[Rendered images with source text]
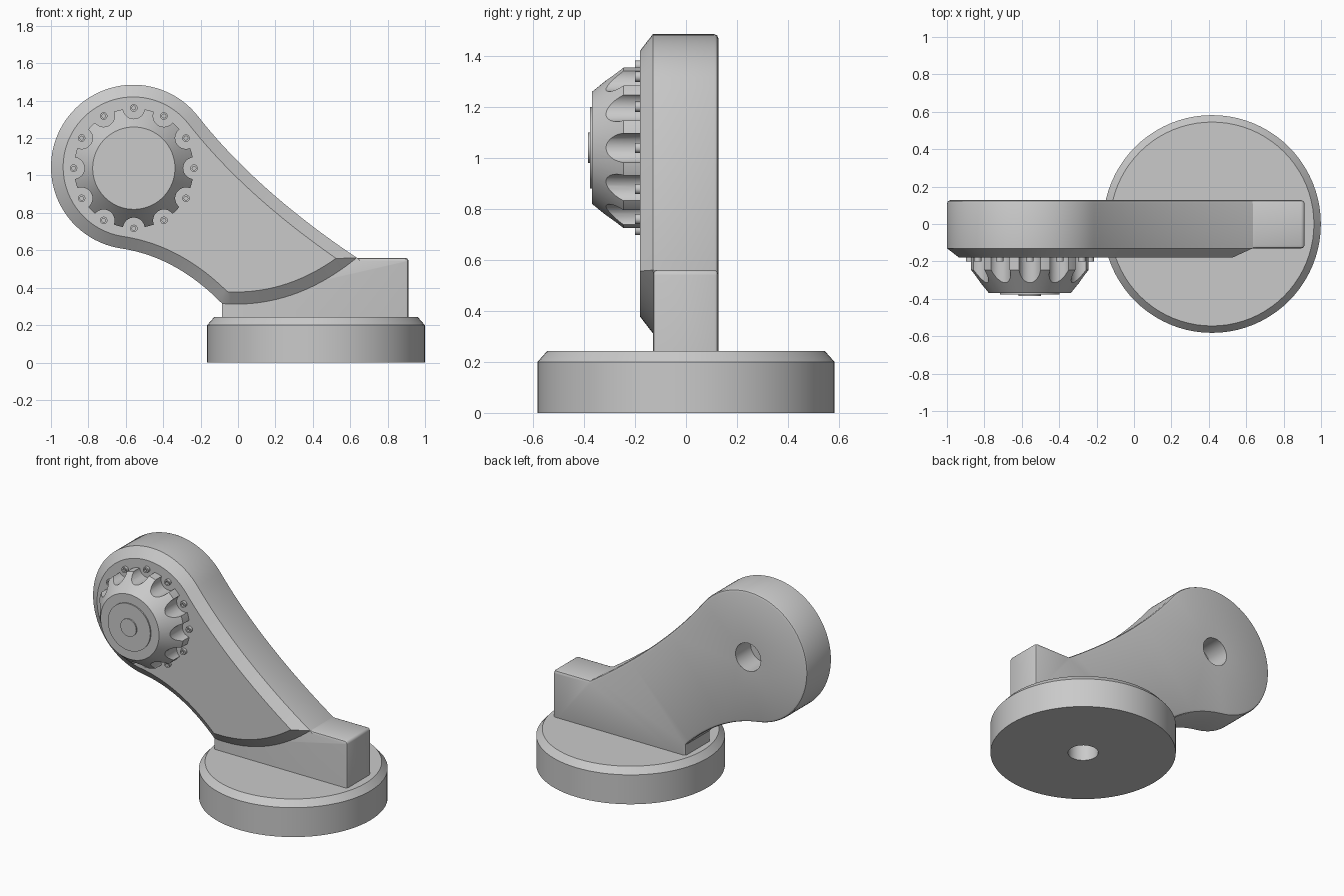
import bpy, bmesh, math
from mathutils import Vector

if "Cube" in bpy.data.objects:
    bpy.data.objects.remove(bpy.data.objects["Cube"])

grey = bpy.data.materials.new("light_grey")
grey.diffuse_color = (0.59, 0.59, 0.59, 1)
grey.use_nodes = True
grey.node_tree.nodes["Principled BSDF"].inputs["Base Color"].default_value = grey.diffuse_color

HEAD = Vector((-0.56, 1.045))    # head centre in x, z
HUB = Vector((-0.557, 1.039))    # knob and hole centre
HEAD_R = 0.44
BACK, FRONT, FACE = 0.127, -0.13, -0.18   # y levels of the arm


def finish(name, bm):
    bmesh.ops.remove_doubles(bm, verts=bm.verts, dist=1e-5)
    bmesh.ops.recalc_face_normals(bm, faces=bm.faces)
    me = bpy.data.meshes.new(name)
    bm.to_mesh(me)
    bm.free()
    me.materials.append(grey)
    ob = bpy.data.objects.new(name, me)
    bpy.context.collection.objects.link(ob)
    return ob


def add_loft(bm, rings, first=True, last=True):
    """Skin equal-length rings of points and cap the chosen ends."""
    vs = [[bm.verts.new(p) for p in r] for r in rings]
    n = len(vs[0])
    for a, b in zip(vs, vs[1:]):
        for i in range(n):
            j = (i + 1) % n
            bm.faces.new((a[i], a[j], b[j], b[i]))
    if first:
        bm.faces.new(vs[0])
    if last:
        bm.faces.new(vs[-1])


def y_rings(centre, profile, n):
    """Circles around a y axis from (radius, y) pairs."""
    return [[(centre[0] + r * math.cos(2 * math.pi * i / n), y,
              centre[1] + r * math.sin(2 * math.pi * i / n))
             for i in range(n)] for r, y in profile]


def z_rings(x, profile, n):
    """Circles around a z axis from (radius, z) pairs."""
    return [[(x + r * math.cos(2 * math.pi * i / n),
              r * math.sin(2 * math.pi * i / n), z)
             for i in range(n)] for r, z in profile]


def loft(name, rings):
    bm = bmesh.new()
    add_loft(bm, rings)
    return finish(name, bm)


def cut(ob, cutter):
    mod = ob.modifiers.new("cut", 'BOOLEAN')
    mod.operation = 'DIFFERENCE'
    mod.solver = 'EXACT'
    mod.object = cutter
    bpy.context.view_layer.objects.active = ob
    bpy.ops.object.modifier_apply(modifier=mod.name)
    bpy.data.objects.remove(cutter)


def bezier(a, b, c, n):
    a, b, c = Vector(a), Vector(b), Vector(c)
    return [a * (1 - t) ** 2 + b * 2 * t * (1 - t) + c * t * t
            for t in (i / n for i in range(n + 1))]


def inset(pts, d):
    """Mitred inward offset of a clockwise outline, without folds at sharp corners."""
    out, corners, n = [], [], len(pts)
    for i, p in enumerate(pts):
        u = (p - pts[i - 1]).normalized()
        v = (pts[(i + 1) % n] - p).normalized()
        n1, n2 = Vector((u.y, -u.x)), Vector((v.y, -v.x))
        q = p + (n1 + n2) * d / (1 + n1.dot(n2))
        out.append(q)
        if n1.dot(n2) < 0.8 and u.x * v.y - u.y * v.x < 0:
            reach = math.sqrt(max((q - p).length_squared - d * d, 0))
            corners.append((p, q, reach * 1.05))
    for i, p in enumerate(pts):
        for c, q, reach in corners:
            if (p - c).length < reach:
                out[i] = q.copy()
    return out


def at_y(pts, y):
    return [(p.x, y, p.y) for p in pts]


# Arm outline pieces (x, z): round head, upper neck, lower neck, lower arc
head = [HEAD + HEAD_R * Vector((math.cos(math.radians(a)), math.sin(math.radians(a))))
        for a in (262 - i * 4 for i in range(57))]
tip, heel = (0.635, 0.56), (-0.085, 0.315)
upper = bezier(head[-1], (0.095, 0.922), tip, 20)[1:]
lower = bezier(heel, (-0.33, 0.565), head[0], 16)[:-1]
belly = bezier(tip, (0.3, 0.285), heel, 18)[1:-1]
# Foot block corner is rounded; its underside sits inside the base
foot = [Vector((0.652, 0.56))]
foot += [Vector((0.892 + 0.02 * math.sin(a), 0.54 + 0.02 * math.cos(a)))
         for a in (i * math.pi / 8 for i in range(5))]
foot += [Vector((0.912, 0.2)), Vector((-0.085, 0.2))]

# Arm body with foot block: rounded rear rim, rounded front rim on the foot only
outline = head + upper + foot + lower


def foot_inset(d):
    return [q if p.x > 0.64 else p for p, q in zip(outline, inset(outline, d))]


rings = [at_y(foot_inset(0.017), FRONT), at_y(foot_inset(0.005), FRONT + 0.005),
         at_y(outline, FRONT + 0.017), at_y(outline, BACK - 0.017),
         at_y(inset(outline, 0.005), BACK - 0.005), at_y(inset(outline, 0.017), BACK)]
bm = bmesh.new()
add_loft(bm, rings, last=False)
# Blind hole in the rear, then fill the rear face around it
add_loft(bm, y_rings(HUB, [(0.095, BACK), (0.095, -0.035)], 40), first=False)
bmesh.ops.triangle_fill(bm, use_beauty=True, use_dissolve=False, normal=(0, 1, 0),
                        edges=[e for e in bm.edges if e.is_boundary])
finish("arm_body", bm)

# Raised front of the arm with a chamfered rim
plate = head + upper + belly + lower
loft("arm_front", [at_y(plate, FRONT), at_y(inset(plate, 0.065), FACE)])

# Round base with a chamfered top and a blind hole below
base = loft("base", z_rings(0.417, [(0.582, 0), (0.582, 0.2), (0.545, 0.242)], 80))
cut(base, loft("hole_cutter", z_rings(0.417, [(0.095, -0.1), (0.095, 0.16)], 40)))

# Knob with twelve scallops
spots = [HUB + 0.322 * Vector((math.cos(k * math.pi / 6), math.sin(k * math.pi / 6)))
         for k in range(12)]
knob = loft("knob", y_rings(HUB, [(0.32, FACE), (0.32, -0.245), (0.22, -0.368)], 96))
bm = bmesh.new()
for s in spots:
    add_loft(bm, y_rings(s, [(0.058, -0.1), (0.058, -0.5)], 28))
cut(knob, finish("scallop_cutter", bm))

# Thin plain discs on the knob face
loft("knob_cap", y_rings(HUB, [(0.16, -0.367), (0.16, -0.376)], 48))
loft("knob_centre", y_rings(HUB, [(0.06, -0.375), (0.06, -0.384)], 32))

# Small hollow pins in the scallops
bm = bmesh.new()
for s in spots:
    add_loft(bm, y_rings(s, [(0.02, -0.175), (0.02, -0.2), (0.01, -0.2), (0.01, -0.185)], 16))
finish("pins", bm)

# Smooth shading with sharp edges kept
bpy.ops.object.select_all(action='SELECT')
bpy.ops.object.shade_smooth_by_angle(angle=math.radians(25))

_Work request_
The finished copy should match the data above word for word and contain no pictures.

_Finished exercise_
import bpy, bmesh, math
from mathutils import Vector

if "Cube" in bpy.data.objects:
    bpy.data.objects.remove(bpy.data.objects["Cube"])

grey = bpy.data.materials.new("light_grey")
grey.diffuse_color = (0.59, 0.59, 0.59, 1)
grey.use_nodes = True
grey.node_tree.nodes["Principled BSDF"].inputs["Base Color"].default_value = grey.diffuse_color

HEAD = Vector((-0.56, 1.045))    # head centre in x, z
HUB = Vector((-0.557, 1.039))    # knob and hole centre
HEAD_R = 0.44
BACK, FRONT, FACE = 0.127, -0.13, -0.18   # y levels of the arm


def finish(name, bm):
    bmesh.ops.remove_doubles(bm, verts=bm.verts, dist=1e-5)
    bmesh.ops.recalc_face_normals(bm, faces=bm.faces)
    me = bpy.data.meshes.new(name)
    bm.to_mesh(me)
    bm.free()
    me.materials.append(grey)
    ob = bpy.data.objects.new(name, me)
    bpy.context.collection.objects.link(ob)
    return ob


def add_loft(bm, rings, first=True, last=True):
    """Skin equal-length rings of points and cap the chosen ends."""
    vs = [[bm.verts.new(p) for p in r] for r in rings]
    n = len(vs[0])
    for a, b in zip(vs, vs[1:]):
        for i in range(n):
            j = (i + 1) % n
            bm.faces.new((a[i], a[j], b[j], b[i]))
    if first:
        bm.faces.new(vs[0])
    if last:
        bm.faces.new(vs[-1])


def y_rings(centre, profile, n):
    """Circles around a y axis from (radius, y) pairs."""
    return [[(centre[0] + r * math.cos(2 * math.pi * i / n), y,
              centre[1] + r * math.sin(2 * math.pi * i / n))
             for i in range(n)] for r, y in profile]


def z_rings(x, profile, n):
    """Circles around a z axis from (radius, z) pairs."""
    return [[(x + r * math.cos(2 * math.pi * i / n),
              r * math.sin(2 * math.pi * i / n), z)
             for i in range(n)] for r, z in profile]


def loft(name, rings):
    bm = bmesh.new()
    add_loft(bm, rings)
    return finish(name, bm)


def cut(ob, cutter):
    mod = ob.modifiers.new("cut", 'BOOLEAN')
    mod.operation = 'DIFFERENCE'
    mod.solver = 'EXACT'
    mod.object = cutter
    bpy.context.view_layer.objects.active = ob
    bpy.ops.object.modifier_apply(modifier=mod.name)
    bpy.data.objects.remove(cutter)


def bezier(a, b, c, n):
    a, b, c = Vector(a), Vector(b), Vector(c)
    return [a * (1 - t) ** 2 + b * 2 * t * (1 - t) + c * t * t
            for t in (i / n for i in range(n + 1))]


def inset(pts, d):
    """Mitred inward offset of a clockwise outline, without folds at sharp corners."""
    out, corners, n = [], [], len(pts)
    for i, p in enumerate(pts):
        u = (p - pts[i - 1]).normalized()
        v = (pts[(i + 1) % n] - p).normalized()
        n1, n2 = Vector((u.y, -u.x)), Vector((v.y, -v.x))
        q = p + (n1 + n2) * d / (1 + n1.dot(n2))
        out.append(q)
        if n1.dot(n2) < 0.8 and u.x * v.y - u.y * v.x < 0:
            reach = math.sqrt(max((q - p).length_squared - d * d, 0))
            corners.append((p, q, reach * 1.05))
    for i, p in enumerate(pts):
        for c, q, reach in corners:
            if (p - c).length < reach:
                out[i] = q.copy()
    return out


def at_y(pts, y):
    return [(p.x, y, p.y) for p in pts]


# Arm outline pieces (x, z): round head, upper neck, lower neck, lower arc
head = [HEAD + HEAD_R * Vector((math.cos(math.radians(a)), math.sin(math.radians(a))))
        for a in (262 - i * 4 for i in range(57))]
tip, heel = (0.635, 0.56), (-0.085, 0.315)
upper = bezier(head[-1], (0.095, 0.922), tip, 20)[1:]
lower = bezier(heel, (-0.33, 0.565), head[0], 16)[:-1]
belly = bezier(tip, (0.3, 0.285), heel, 18)[1:-1]
# Foot block corner is rounded; its underside sits inside the base
foot = [Vector((0.652, 0.56))]
foot += [Vector((0.892 + 0.02 * math.sin(a), 0.54 + 0.02 * math.cos(a)))
         for a in (i * math.pi / 8 for i in range(5))]
foot += [Vector((0.912, 0.2)), Vector((-0.085, 0.2))]

# Arm body with foot block: rounded rear rim, rounded front rim on the foot only
outline = head + upper + foot + lower


def foot_inset(d):
    return [q if p.x > 0.64 else p for p, q in zip(outline, inset(outline, d))]


rings = [at_y(foot_inset(0.017), FRONT), at_y(foot_inset(0.005), FRONT + 0.005),
         at_y(outline, FRONT + 0.017), at_y(outline, BACK - 0.017),
         at_y(inset(outline, 0.005), BACK - 0.005), at_y(inset(outline, 0.017), BACK)]
bm = bmesh.new()
add_loft(bm, rings, last=False)
# Blind hole in the rear, then fill the rear face around it
add_loft(bm, y_rings(HUB, [(0.095, BACK), (0.095, -0.035)], 40), first=False)
bmesh.ops.triangle_fill(bm, use_beauty=True, use_dissolve=False, normal=(0, 1, 0),
                        edges=[e for e in bm.edges if e.is_boundary])
finish("arm_body", bm)

# Raised front of the arm with a chamfered rim
plate = head + upper + belly + lower
loft("arm_front", [at_y(plate, FRONT), at_y(inset(plate, 0.065), FACE)])

# Round base with a chamfered top and a blind hole below
base = loft("base", z_rings(0.417, [(0.582, 0), (0.582, 0.2), (0.545, 0.242)], 80))
cut(base, loft("hole_cutter", z_rings(0.417, [(0.095, -0.1), (0.095, 0.16)], 40)))

# Knob with twelve scallops
spots = [HUB + 0.322 * Vector((math.cos(k * math.pi / 6), math.sin(k * math.pi / 6)))
         for k in range(12)]
knob = loft("knob", y_rings(HUB, [(0.32, FACE), (0.32, -0.245), (0.22, -0.368)], 96))
bm = bmesh.new()
for s in spots:
    add_loft(bm, y_rings(s, [(0.058, -0.1), (0.058, -0.5)], 28))
cut(knob, finish("scallop_cutter", bm))

# Thin plain discs on the knob face
loft("knob_cap", y_rings(HUB, [(0.16, -0.367), (0.16, -0.376)], 48))
loft("knob_centre", y_rings(HUB, [(0.06, -0.375), (0.06, -0.384)], 32))

# Small hollow pins in the scallops
bm = bmesh.new()
for s in spots:
    add_loft(bm, y_rings(s, [(0.02, -0.175), (0.02, -0.2), (0.01, -0.2), (0.01, -0.185)], 16))
finish("pins", bm)

# Smooth shading with sharp edges kept
bpy.ops.object.select_all(action='SELECT')
bpy.ops.object.shade_smooth_by_angle(angle=math.radians(25))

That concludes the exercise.